The History Author Show
August 17, 2015 – You’re familiar with our theme song, 1925’s New York Ain’t New York Anymore. It’s the perfect segue into today’s book, Supreme City: How Jazz Age Manhattan Gave Birth to Modern America. The story of speakeasies, Flappers and radio is brought to us by Donald L. Miller. He’s the John Henry MacCracken Professor of History at Lafayette College and also authored City of the Century: The Epic of Chicago and the Making of America. You can learn about these and his other projects at DonaldMillerBooks.com, and even take a spin around Jazz Age Manhattan on an interactive map.
If you have an eye for history — and you do, or why else would you be here — you’ll run into a lot of old friends reading Supreme City. Names that still generate excitement and nods of recognition a hundred years later. Babe Ruth, Jack Dempsey, Tex Rickard, E.B. White, Elizabeth Arden. Ziegfeld, Chrysler, LaGuardia, Lindbergh, Sarnoff. But how did New York City get from there to here? How did it become, as Duke Ellington called it, “the capital of everything”?
Skinnie Magazine Interview for Savannah Book Festival 2015

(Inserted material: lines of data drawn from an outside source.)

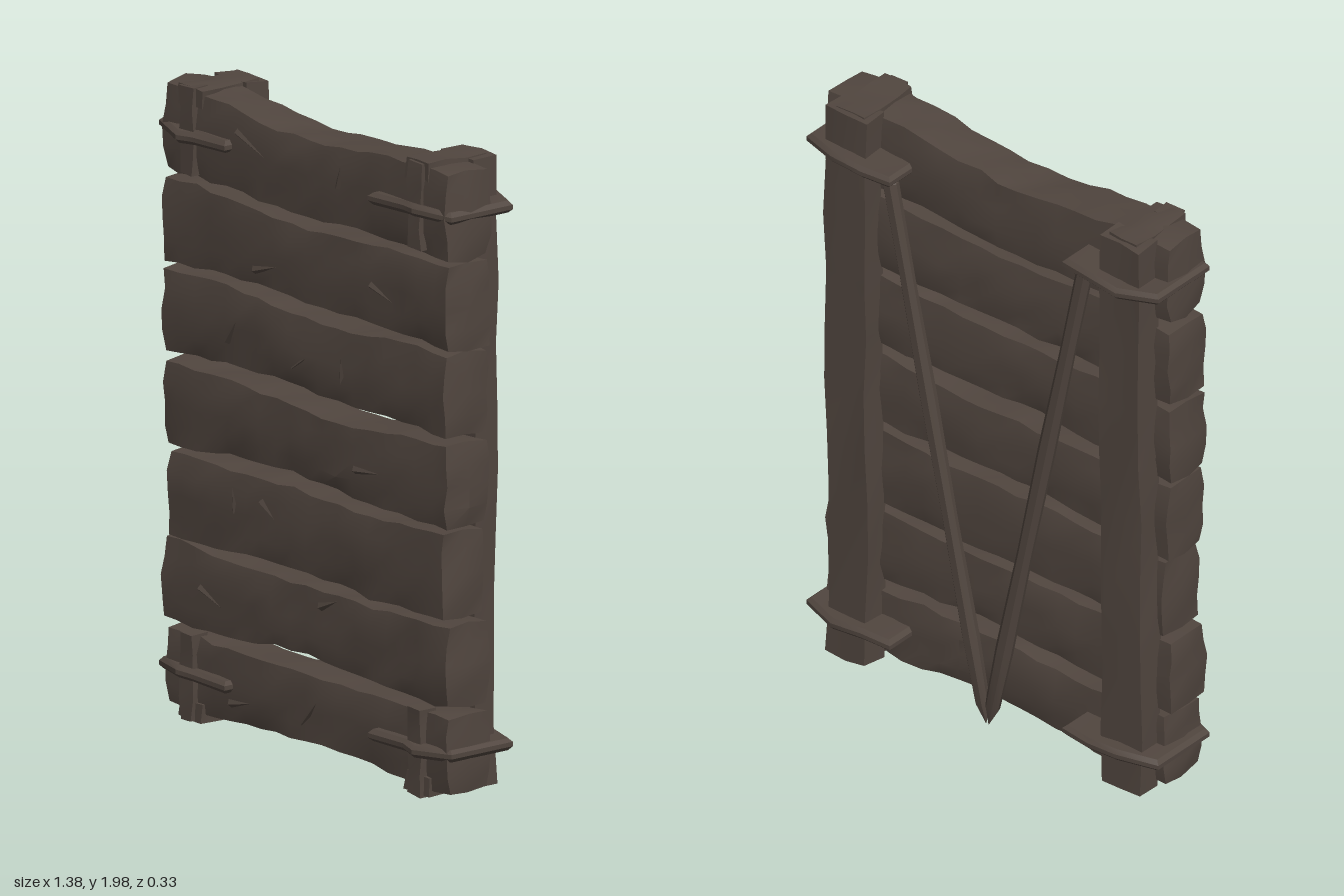
import * as THREE from 'three';
import { toCreasedNormals } from 'three/addons/utils/BufferGeometryUtils.js';

const wood = new THREE.MeshStandardMaterial({ color: 0x51463f });
wood.name = 'dark weathered wood';

// repeatable noise in -1..1 from a position and a seed
function noise(x, y, z, seed) {
  const s = Math.sin(x * 127.1 + y * 311.7 + z * 74.7 + seed * 53.3) * 43758.5453;
  return (s - Math.floor(s)) * 2 - 1;
}

function addMesh(group, name, geometry) {
  const mesh = new THREE.Mesh(toCreasedNormals(geometry, 0.5), wood);
  mesh.name = name;
  group.add(mesh);
  return mesh;
}

// box whose vertices are moved by a rule and then roughened
function roughBox(size, segments, seed, amount, rule = () => {}) {
  const g = new THREE.BoxGeometry(...size, ...segments);
  const p = g.attributes.position;
  const v = new THREE.Vector3();
  for (let i = 0; i < p.count; i++) {
    v.fromBufferAttribute(p, i);
    const k = [v.x, v.y, v.z].map((c) => Math.round(c * 1000) / 100);
    rule(v);
    v.x += noise(...k, seed) * amount;
    v.y += noise(...k, seed + 1) * amount;
    v.z += noise(...k, seed + 2) * amount;
    p.setXYZ(i, v.x, v.y, v.z);
  }
  return g;
}

// plank: wavy long edges, worn corners
function plank(x0, x1, y0, y1, seed, dip, rise) {
  const w = x1 - x0, h = y1 - y0, d = 0.165;
  const g = roughBox([w, h, d], [18, 4, 2], seed, 0.006, (v) => {
    const t = v.x / (w / 2), middle = Math.cos(t * Math.PI / 2) ** 2;
    const edgeY = Math.abs(v.y) > h * 0.49, edgeZ = Math.abs(v.z) > d * 0.49;
    const wave = Math.sin(t * 5 + seed) * 0.006;
    if (edgeY && edgeZ) { v.z *= 0.9; v.y *= 0.96; }
    if (Math.abs(t) > 0.99 && (edgeY || edgeZ)) v.x *= 0.985;
    v.y += wave + (v.y > 0 ? -dip : rise) * middle * Math.abs(v.y) / (h / 2);
    v.z += Math.sin(t * 4 + seed * 2) * 0.004;
  });
  return g.translate((x0 + x1) / 2, (y0 + y1) / 2, 0.034);
}

// flat collar clamping a plank end to its post
function collar(seed) {
  const outline = [[0.34, -0.155], [0.44, -0.165], [0.56, -0.17], [0.69, -0.125],
    [0.69, 0.115], [0.56, 0.16], [0.5, 0.145], [0.34, 0.15]];
  const shape = new THREE.Shape(outline.map(([x, z]) =>
    new THREE.Vector2(0.515 + (x - 0.515) * 0.94, -z * 0.92)));
  const g = new THREE.ExtrudeGeometry(shape, {
    depth: 0.014, bevelEnabled: true, bevelThickness: 0.012, bevelSize: 0.012, bevelSegments: 1,
  });
  g.rotateX(-Math.PI / 2).translate(0, -0.007, 0);
  const p = g.attributes.position;
  for (let i = 0; i < p.count; i++) {
    p.setY(i, p.getY(i) + Math.sin(p.getX(i) * 18 + seed) * 0.006);
  }
  return g;
}

export function createModel() {
  const model = new THREE.Group();
  model.name = 'plankPanel';

  // seven horizontal planks: x0, x1, y0, y1, top dip, bottom rise
  const planks = [
    [-0.665, 0.68, 0.04, 0.285, 0.01, 0.02],
    [-0.685, 0.685, 0.305, 0.565, 0.02, 0.02],
    [-0.65, 0.662, 0.575, 0.845, 0.01, 0.005],
    [-0.67, 0.672, 0.855, 1.12, 0.025, 0.025],
    [-0.682, 0.67, 1.14, 1.405, 0.015, 0.02],
    [-0.68, 0.685, 1.415, 1.685, 0.015, 0.02],
    [-0.675, 0.685, 1.7, 1.98, 0.035, 0.0],
  ];
  planks.forEach(([x0, x1, y0, y1, dip, rise], i) => {
    addMesh(model, 'plank' + (i + 1), plank(x0, x1, y0, y1, i * 7 + 1, dip, rise));
  });

  for (const side of [-1, 1]) {
    const label = side > 0 ? 'left' : 'right';
    // back post
    addMesh(model, label + 'Post', roughBox([0.155, 1.96, 0.085], [2, 10, 1], 40 + side, 0.006,
      (v) => { v.x += Math.sin(v.y * 3) * 0.006; })
      .translate(side * 0.54, 1.005, -0.078));

    for (const top of [false, true]) {
      const end = top ? 'Top' : 'Bottom';
      const seed = 60 + side * 3 + (top ? 10 : 0);
      // front peg and the block joining it to the post
      addMesh(model, label + end + 'Peg',
        roughBox([0.06, 0.27, 0.06], [1, 4, 1], seed, 0.005)
          .translate(side * 0.54, top ? 1.855 : 0.155, 0.105));
      addMesh(model, label + end + 'Block',
        roughBox([0.11, 0.06, 0.22], [2, 1, 3], seed + 4, 0.005)
          .translate(side * 0.535, top ? 1.96 : 0.05, 0.01));
      // collar
      const ring = collar(seed);
      if (side < 0) ring.rotateZ(Math.PI);
      addMesh(model, label + end + 'Collar', ring).position.y = top ? 1.84 : 0.165;
    }

    // slanted back brace, meeting its twin at a point below
    const from = new THREE.Vector3(side * 0.005, 0.012, -0.1);
    const to = new THREE.Vector3(side * 0.385, 1.82, -0.1);
    const length = from.distanceTo(to);
    const profile = [[0.001, 0], [0.026, 0.07], [0.031, 0.3], [0.027, 0.7], [0.031, 1.1],
      [0.027, 1.5], [0.029, length - 0.02], [0.001, length]];
    const brace = addMesh(model, label + 'Brace', new THREE.LatheGeometry(
      profile.map(([r, y]) => new THREE.Vector2(r, y)), 7));
    brace.position.copy(from);
    brace.scale.z = 0.75;
    brace.rotation.z = -Math.atan2(to.x - from.x, to.y - from.y);
  }

  // splinters lifting off the front: x, y, length, tilt
  const splinters = [
    [-0.25, 1.87, 0.13, -0.5], [0.17, 1.86, 0.08, 1.2], [0.37, 1.54, 0.1, -0.4],
    [-0.18, 1.5, 0.12, 0.3], [-0.34, 1.27, 0.1, 0.9], [0.18, 1.26, 0.1, 1.4],
    [-0.02, 1.24, 0.08, 0.6], [-0.33, 0.75, 0.09, 1.5], [-0.17, 0.75, 0.07, -0.8],
    [0.12, 0.52, 0.1, 0.4], [-0.44, 0.42, 0.1, -0.5], [0.03, 0.16, 0.12, 0.8],
    [-0.3, 0.12, 0.1, 0.2], [0.3, 0.97, 0.12, 0.1],
  ];
  splinters.forEach(([x, y, length, tilt], i) => {
    const s = addMesh(model, 'splinter' + (i + 1), new THREE.ConeGeometry(0.014, length, 4));
    s.position.set(x, y, 0.122);
    s.rotation.set(0.22, 0, tilt - Math.PI / 2);
    s.scale.z = 0.7;
  });

  return model;
}
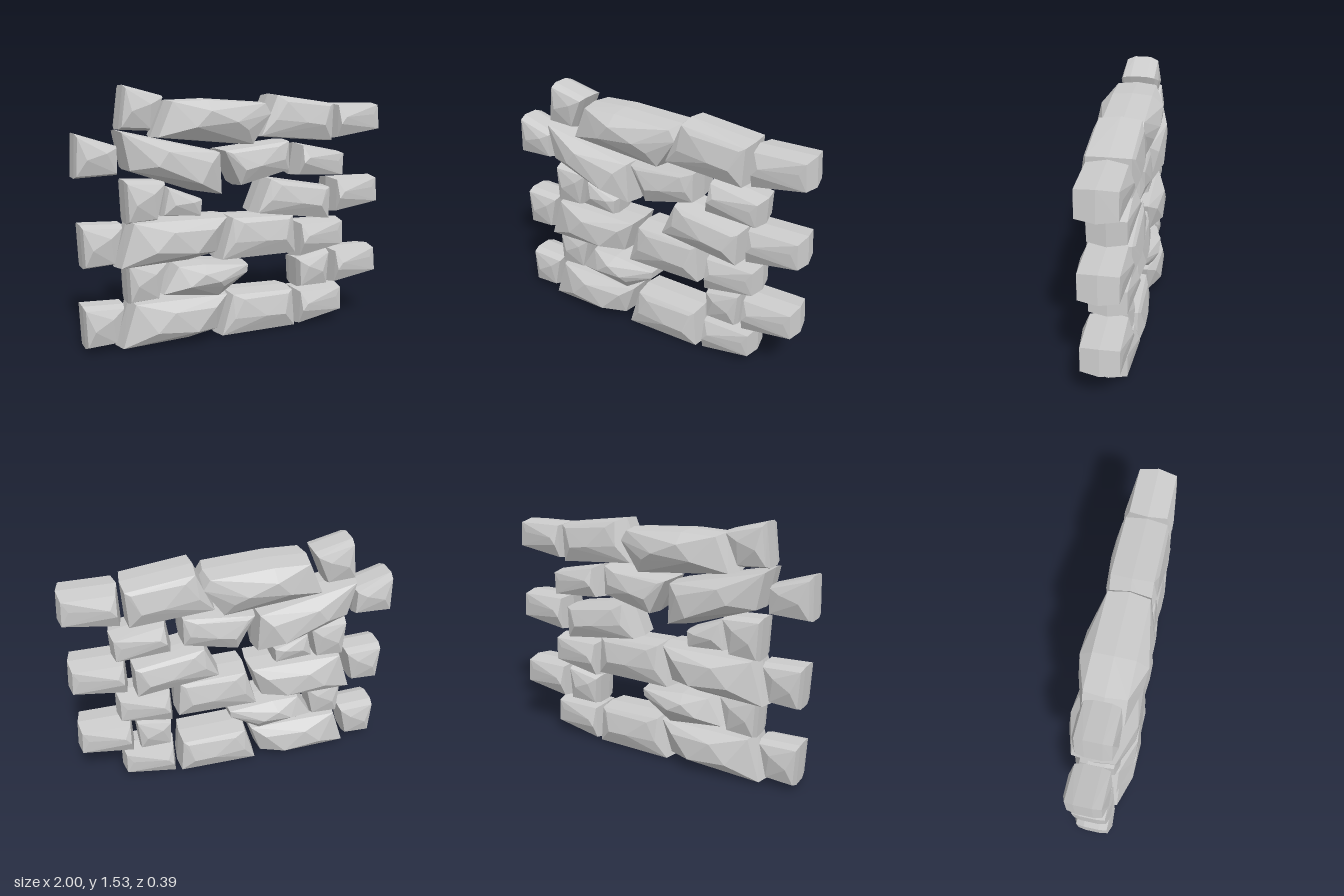
import * as THREE from 'three';
import { ConvexGeometry } from 'three/addons/geometries/ConvexGeometry.js';

const material = new THREE.MeshStandardMaterial({ color: 0xcccccc, flatShading: true });

// Cut-stone profiles, in (u, v) across a stone's four-cornered outline:
// mid = half-depth of the full outline, rim = depth of the edge drawn in by inset (x, y),
// extra = further outline points, ridge = [u, v, z] points that bulge from both faces.
const profiles = {
  endStone: {
    mid: 0, rim: 0.11, inset: [0.89, 0.87], extra: [],
    ridge: [[0.08, 0.42, 0.145], [0.18, 0.6, 0.145], [0.83, 0.6, 0.12]],
  },
  cornerStone: {
    mid: 0.05, rim: 0.1, inset: [0.93, 0.86], extra: [],
    ridge: [[0.25, 0.45, 0.125], [0.72, 0.7, 0.12]],
  },
  block: {
    mid: 0, rim: 0.12, inset: [0.95, 0.93], extra: [],
    ridge: [[0.12, 0.42, 0.145], [0.55, 0.42, 0.162], [0.82, 0.4, 0.16], [0.9, 0.88, 0.135], [0.2, 0.85, 0.14]],
  },
  longStone: {
    mid: 0, rim: 0.12, inset: [0.95, 0.93], extra: [[0.7, -0.08]],
    ridge: [[0.3, 0.32, 0.19], [0.42, 0.74, 0.19], [0.72, 0.16, 0.195], [0.86, 0.7, 0.17]],
  },
  slab: {
    mid: 0, rim: 0.12, inset: [0.95, 0.93], extra: [[1.1, 0.75], [0.36, 1.06]],
    ridge: [[0.32, 0.35, 0.18], [0.4, 0.76, 0.19], [0.7, 0.52, 0.19], [0.85, 0.35, 0.165]],
  },
};

// corners: bottom left, top left, top right, bottom right
function stone(name, [bl, tl, tr, br], dy = 0, dx = 0) {
  const { mid, rim, inset, extra, ridge } = profiles[name];
  const at = (u, v, i) =>
    (bl[i] * (1 - u) + br[i] * u) * (1 - v) + (tl[i] * (1 - u) + tr[i] * u) * v;
  const cx = at(0.5, 0.5, 0), cy = at(0.5, 0.5, 1);
  const points = [];
  // outline and bulges, mirrored front to back
  for (const s of [-1, 1]) {
    for (const [u, v] of [[0, 0], [0, 1], [1, 1], [1, 0], ...extra]) {
      const x = at(u, v, 0), y = at(u, v, 1);
      points.push(
        new THREE.Vector3(x, y, s * mid),
        new THREE.Vector3(cx + (x - cx) * inset[0], cy + (y - cy) * inset[1], s * rim),
      );
    }
    for (const [u, v, z] of ridge) points.push(new THREE.Vector3(at(u, v, 0), at(u, v, 1), s * z));
  }
  const mesh = new THREE.Mesh(new ConvexGeometry(points), material);
  mesh.name = name;
  mesh.position.set(dx, dy, 0);
  return mesh;
}

export function createModel() {
  const wall = new THREE.Group();
  wall.name = 'stoneWall';
  const add = (...args) => wall.add(stone(...args));

  // protruding and recessed stones of the right end
  for (const dy of [0, 0.47, 0.945]) {
    add('endStone', [[0.65, 0.255], [0.655, 0.485], [0.985, 0.485], [1, 0.31]], dy);
  }
  for (const dy of [0, 0.445]) {
    add('endStone', [[0.39, 0.005], [0.4, 0.24], [0.735, 0.24], [0.74, 0.07]], dy);
  }
  add('endStone', [[0.375, 0.98], [0.405, 1.185], [0.735, 1.12], [0.73, 0.96]]);
  add('cornerStone', [[0.62, 0.25], [0.635, 0.485], [0.41, 0.44], [0.42, 0.25]]);

  // corner stones of the left end
  for (const [dx, dy] of [[0, 0], [0, 0.475], [0.26, 0.24], [0.26, 0.715]]) {
    add('cornerStone', [[-0.965, 0.03], [-0.975, 0.285], [-0.735, 0.275], [-0.785, 0.04]], dy, dx);
  }
  add('cornerStone', [[-0.74, 1.29], [-0.71, 1.54], [-0.48, 1.48], [-0.56, 1.28]]);
  add('cornerStone', [[-1, 1.025], [-0.99, 1.275], [-0.755, 1.2], [-0.755, 1.035]]);
  add('cornerStone', [[-0.5, 0.78], [-0.465, 0.955], [-0.245, 0.87], [-0.255, 0.765]]);

  // long stones of the left half
  for (const dy of [0, 0.48]) {
    add('longStone', [[-0.775, 0.01], [-0.69, 0.285], [-0.085, 0.285], [-0.155, 0.065]], dy);
  }
  add('longStone', [[-0.71, 1.06], [-0.755, 1.29], [-0.13, 1.15], [-0.12, 0.885]]);
  add('slab', [[-0.52, 0.315], [-0.42, 0.485], [0.055, 0.455], [-0.15, 0.27]]);
  add('slab', [[-0.54, 1.24], [-0.45, 1.455], [0.17, 1.44], [0.085, 1.18]]);

  // blocks of the right half
  for (const dy of [0, 0.48]) {
    add('block', [[-0.145, 0.005], [-0.07, 0.275], [0.36, 0.265], [0.38, 0.01]], dy);
  }
  add('block', [[0.095, 0.76], [0.185, 0.98], [0.625, 0.905], [0.62, 0.69]]);
  add('block', [[0.115, 1.23], [0.225, 1.49], [0.64, 1.435], [0.63, 1.19]]);
  add('block', [[0.325, 1.02], [0.325, 1.21], [-0.125, 1.16], [-0.015, 0.935]]);

  return wall;
}
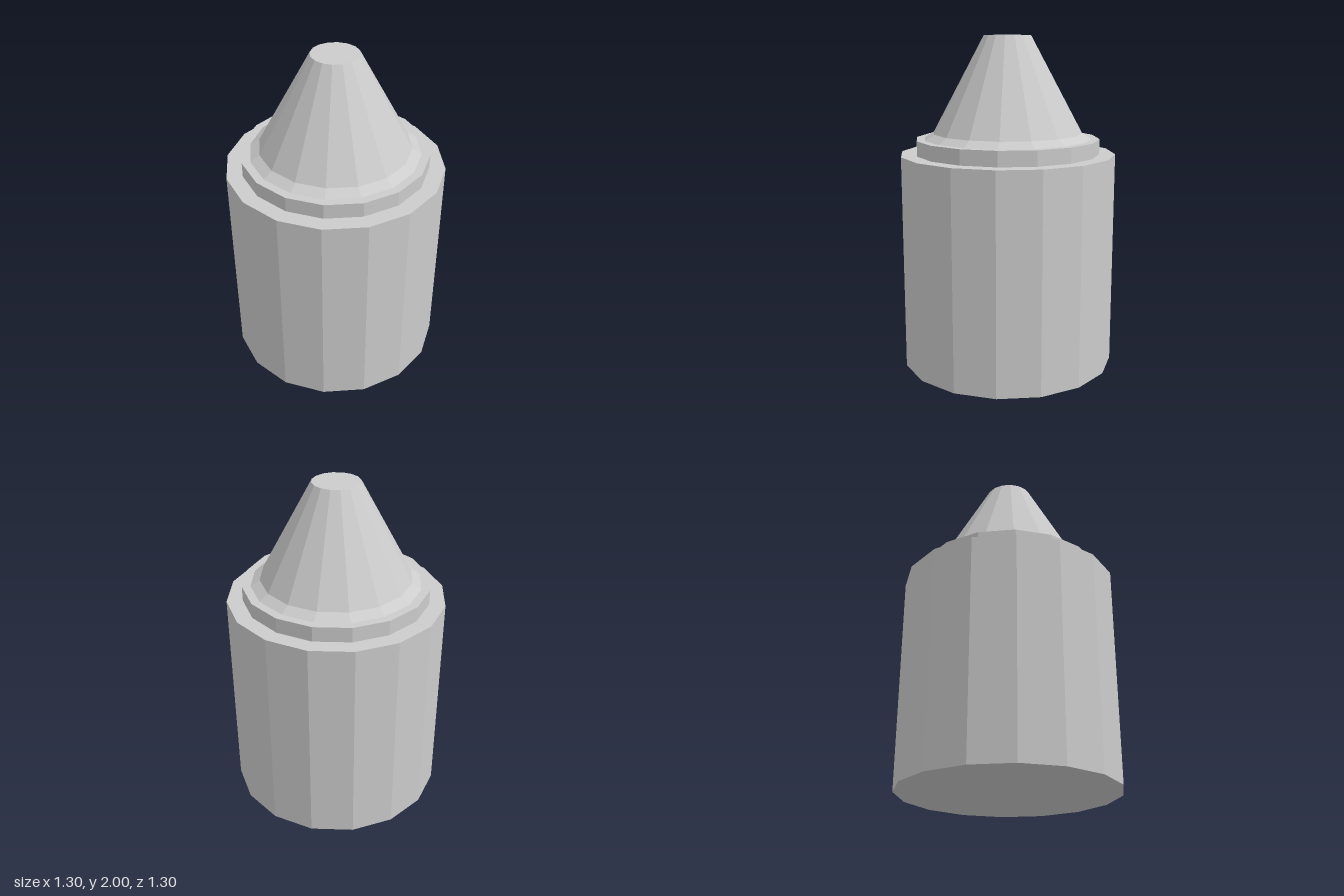
import * as THREE from 'three';

const SIDES = 16;

export function createModel() {
  const group = new THREE.Group();
  const material = new THREE.MeshStandardMaterial({ color: 0xcccccc, flatShading: true });

  // Sixteen-sided drum or frustum standing between two heights
  function addTier(name, bottomRadius, topRadius, bottom, top) {
    const geometry = new THREE.CylinderGeometry(topRadius, bottomRadius, top - bottom, SIDES);
    const mesh = new THREE.Mesh(geometry, material);
    mesh.name = name;
    mesh.position.y = (bottom + top) / 2;
    group.add(mesh);
  }

  // Wide drum body and the narrower step on top of it
  addTier('body', 0.65, 0.65, 0, 1.3);
  addTier('step', 0.555, 0.555, 1.3, 1.39);

  // Bevelled collar leading into the tapered, flat-ended nose
  addTier('collar', 0.505, 0.45, 1.39, 1.425);
  addTier('nose', 0.45, 0.14, 1.425, 2);

  return group;
}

”Supreme City’ pulls the reader back to the 1920s in New York City – the age of jazz, the age of ambition, the age of personalities and the blatant disregard of inhibitions. Mayor Jimmy Walker, “the very expression of Jazz Age New York,” is the perfect book opener for this energetic story of the transformation of Midtown Manhattan. Miller illustrates why there is no other place in the world like New York City.”
WNET, Metrofocus Interview
New York Times Podcast
New York Times Podcast Interview begins at 25 mins 15 secs
“This week, Ben Macintyre discusses “A Spy Among Friends”; Alexandra Alter and Parul Sehgal talk about the week’s literary news; Donald L. Miller discusses “Supreme City”; and Gregory Cowles has best-seller news. Pamela Paul is the host.”
(July 27, 2014)
In Conversation with Judith Reagan
(June 28, 2014)
Manhattan was transformed by jazz, night clubs, radio, skyscrapers, movies, and the tremendous energy of the 1920s. Donald Miller details the story of Manhattan’s growth and transformation in the roaring twenties and the brilliant people behind it. His book Supreme City: How Jazz Age Manhattan Gave Birth to Modern America looks at everyone from Walter Chrysler to William Paley, Elizabeth Arden and her rival Helena Rubenstein, who all shared ambition and a drive to fulfill their dreams in New York. He explains how Manhattan became the social, cultural, and commercial hub of the country
Listen to the full interview here!
The Daily Beast: When New York City Hit it’s Stride
“Donald L. Miller’s Supreme City: How Jazz Age Manhattan Gave Birth to Modern America is an awesome book on an awesome subject, a time in the history of New York City when commerce and culture engaged in a symbiotic relationship, spurring an unprecedented boom in architecture, art, music, theater, popular culture, and mass communications that lit up the city, then America, and then the world…”
Read the rest of the interview here!
Lafayette College Interview: Supreme City, Supreme History
“Donald L. Miller believes that cities can be read like books. The historian thinks that histories of cities should read like novels. His latest history of a city reads like an epic novel…”
Read the entire interview here!